Exercise prompt. From the line containing "t = k / steps" down to the line containing "L, S = sg * HALF_L, sg * HALF_S" in the records below, reproduce every line exactly, ends included, and omit all others.

Supplied material.
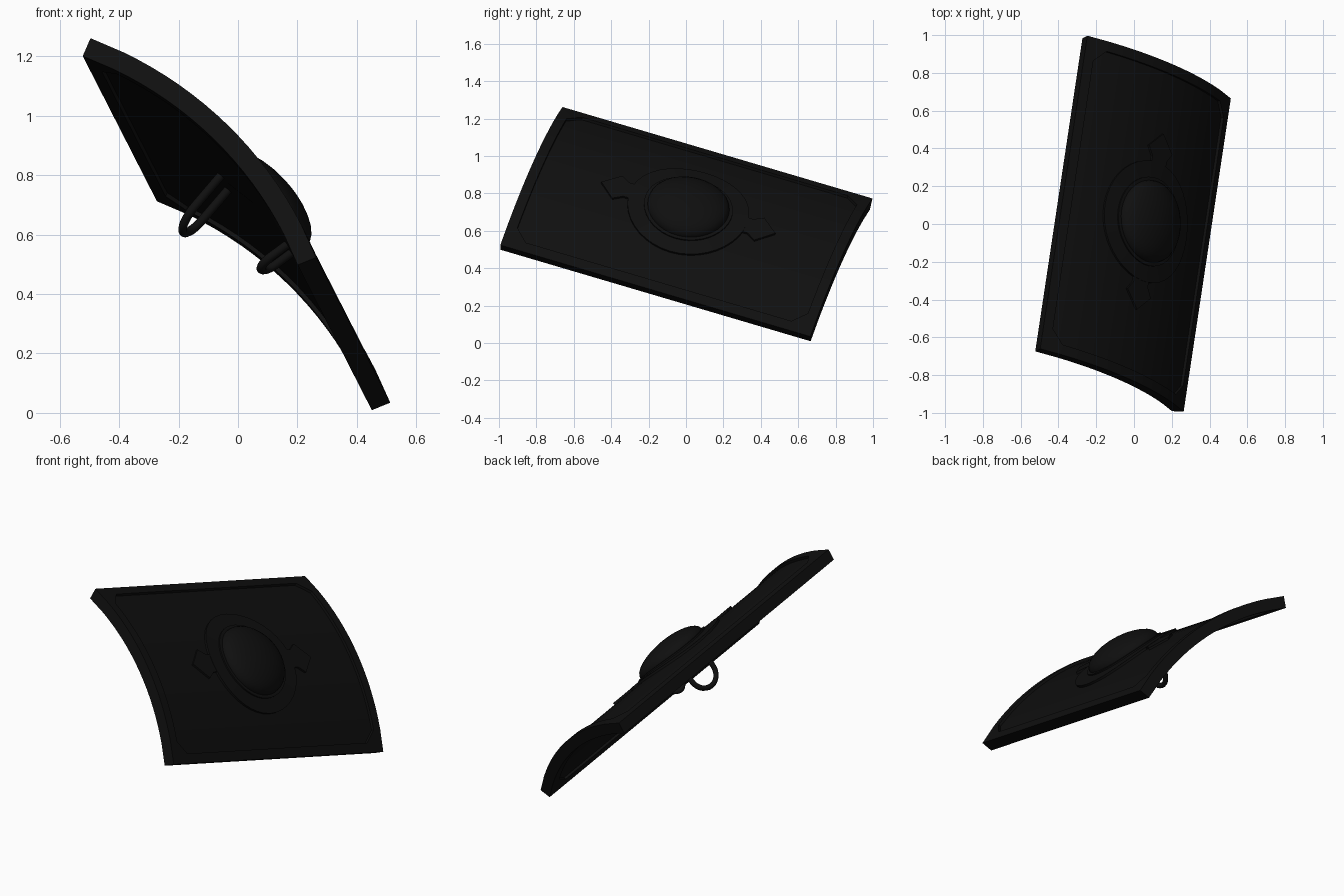
import bpy, bmesh, math
from mathutils import Vector

if "Cube" in bpy.data.objects:
    bpy.data.objects.remove(bpy.data.objects["Cube"])

# Shield frame: U runs along the straight length, V across the curve, N out of the bulge
U = Vector((0.143, 0.949, -0.28)).normalized()
N = Vector((0.715, 0.097, 0.692)).normalized()
V = N.cross(U).normalized()
if V.x < 0:
    V = -V
CENTRE = Vector((0.008, 0.002, 0.648))
R = 1.42                      # radius of the outer curve
HALF_L = 0.873
A0 = math.asin(0.555 / R)
HALF_S = R * A0               # half the width, measured along the arc
BACK = -0.067


def place(u, s, h):
    """Point at length u, arc distance s and height h over the curved face."""
    a = s / R
    return (CENTRE + U * u + V * ((R + h) * math.sin(a))
            + N * ((R + h) * math.cos(a) - R * math.cos(A0)))


black = bpy.data.materials.new("black")
black.diffuse_color = (0.0048, 0.0048, 0.0048, 1)
black.use_nodes = True
black.node_tree.nodes["Principled BSDF"].inputs["Base Color"].default_value = black.diffuse_color


def finish(name, bm, angle=30):
    bmesh.ops.remove_doubles(bm, verts=bm.verts, dist=1e-5)
    bmesh.ops.recalc_face_normals(bm, faces=bm.faces)
    me = bpy.data.meshes.new(name)
    bm.to_mesh(me)
    bm.free()
    me.materials.append(black)
    ob = bpy.data.objects.new(name, me)
    bpy.context.collection.objects.link(ob)
    bpy.ops.object.select_all(action='DESELECT')
    ob.select_set(True)
    bpy.context.view_layer.objects.active = ob
    bpy.ops.object.shade_smooth_by_angle(angle=math.radians(angle))
    return ob


def bridge(bm, loops, closed=True, wrap=False):
    """Skin between successive point loops."""
    rows = [[bm.verts.new(p) for p in loop] for loop in loops]
    pairs = list(zip(rows, rows[1:])) + ([(rows[-1], rows[0])] if wrap else [])
    n = len(rows[0])
    for a, b in pairs:
        for i in range(n if closed else n - 1):
            j = (i + 1) % n
            bm.faces.new((a[i], a[j], b[j], b[i]))
    return rows


# Curved panel: a row of cross-sections across the arc
bm = bmesh.new()
pl, ps = HALF_L - 0.02, HALF_S - 0.02
SEG = 18
sections = []
for i in range(SEG + 1):
    s = -ps + 2 * ps * i / SEG
    sections.append([place(u, s, h) for u, h in
                     ((-pl, -0.053), (pl, -0.053), (pl, -0.015), (-pl, -0.015))])
rows = bridge(bm, sections)
bm.faces.new(rows[0])
bm.faces.new(rows[-1])
finish("shield_panel", bm)

# Raised rim with a chamfered opening
il, isd, ch = HALF_L - 0.055, HALF_S - 0.055, 0.07
inner, outer = [], []


def rim_side(p, q, o_p, o_q, steps):
    for k in range(steps):
        t = k / steps
        inner.append((p[0] + (q[0] - p[0]) * t, p[1] + (q[1] - p[1]) * t))
        outer.append((o_p[0] + (o_q[0] - o_p[0]) * t, o_p[1] + (o_q[1] - o_p[1]) * t))


for sg in (1, -1):
    # end edge following the arc, then chamfer, long edge, chamfer
    e0, e1 = (sg * il, -sg * (isd - ch)), (sg * il, sg * (isd - ch))
    l0, l1 = (sg * (il - ch), sg * isd), (-sg * (il - ch), sg * isd)
    nxt = (-sg * il, sg * (isd - ch))
    L, S = sg * HALF_L, sg * HALF_S
    rim_side(e0, e1, (L, e0[1]), (L, e1[1]), 16)
    mid = ((e1[0] + l0[0]) / 2, (e1[1] + l0[1]) / 2)
    rim_side(e1, mid, (L, e1[1]), (L, S), 1)
    rim_side(mid, l0, (L, S), (l0[0], S), 1)
    rim_side(l0, l1, (l0[0], S), (l1[0], S), 4)
    mid = ((l1[0] + nxt[0]) / 2, (l1[1] + nxt[1]) / 2)
    rim_side(l1, mid, (l1[0], S), (-L, S), 1)
    rim_side(mid, nxt, (-L, S), (-L, nxt[1]), 1)
bm = bmesh.new()
bridge(bm, [[place(u, s, h) for u, s in pts] for pts, h in
            ((outer, 0), (inner, 0), (inner, BACK), (outer, BACK))], wrap=True)
finish("shield_rim", bm)


# Round boss: flat flange, small lip and dome
def boss(name, profile, segs=40):
    bm = bmesh.new()
    loops = [[place(1.03 * r * math.cos(2 * math.pi * i / segs),
                    r * math.sin(2 * math.pi * i / segs), h) for i in range(segs)]
             for r, h in profile]
    rows = bridge(bm, loops)
    bm.faces.new(rows[0])
    bm.faces.new(rows[-1])
    finish(name, bm, 35)


boss("boss_flange", [(0.318, -0.03), (0.318, -0.002), (0.232, -0.002), (0.232, 0.006), (0.21, 0.006)])
boss("boss_dome", [(0.214, -0.01)] +
     [(0.214 * math.cos(t), 0.006 + 0.082 * math.sin(t))
      for t in [math.radians(a) for a in (0, 12, 24, 36, 48, 60, 70, 80, 88)]])

# Arrow-shaped lugs at both ends of the boss
for sg, name in ((1, "upper_lug"), (-1, "lower_lug")):
    shape = [(0.30, -0.055), (0.35, -0.055), (0.40, -0.09), (0.49, 0),
             (0.40, 0.09), (0.35, 0.055), (0.30, 0.055)]
    bm = bmesh.new()
    rows = bridge(bm, [[place(sg * u, s, h) for u, s in shape] for h in (-0.03, -0.003)])
    bm.faces.new(rows[0])
    bm.faces.new(rows[1])
    finish(name, bm)


# Arm loop and grip on the hollow side
def loop_handle(name, s, half_w, depth, r=0.015, sides=10):
    path = [(half_w, -0.045), (half_w, -0.055 - (depth - half_w) / 2)]
    path += [(half_w * math.cos(t), -0.055 - (depth - half_w) - half_w * math.sin(t))
             for t in [math.pi * k / 14 for k in range(15)]]
    path += [(-half_w, path[1][1]), (-half_w, -0.045)]
    bm = bmesh.new()
    loops = []
    for i, (u, h) in enumerate(path):
        a, b = path[max(i - 1, 0)], path[min(i + 1, len(path) - 1)]
        d = Vector((b[0] - a[0], b[1] - a[1])).normalized()
        ring = []
        for k in range(sides):
            t = 2 * math.pi * k / sides
            off = r * math.cos(t)
            ring.append(place(u - d.y * off, s, h + d.x * off) + V * (r * math.sin(t)))
        loops.append(ring)
    rows = bridge(bm, loops)
    bm.faces.new(rows[0])
    bm.faces.new(rows[-1])
    finish(name, bm, 40)


loop_handle("arm_loop", -0.14, 0.085, 0.215)
loop_handle("hand_grip", 0.20, 0.05, 0.115)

Completed task.
        t = k / steps
        inner.append((p[0] + (q[0] - p[0]) * t, p[1] + (q[1] - p[1]) * t))
        outer.append((o_p[0] + (o_q[0] - o_p[0]) * t, o_p[1] + (o_q[1] - o_p[1]) * t))


for sg in (1, -1):
    # end edge following the arc, then chamfer, long edge, chamfer
    e0, e1 = (sg * il, -sg * (isd - ch)), (sg * il, sg * (isd - ch))
    l0, l1 = (sg * (il - ch), sg * isd), (-sg * (il - ch), sg * isd)
    nxt = (-sg * il, sg * (isd - ch))
    L, S = sg * HALF_L, sg * HALF_S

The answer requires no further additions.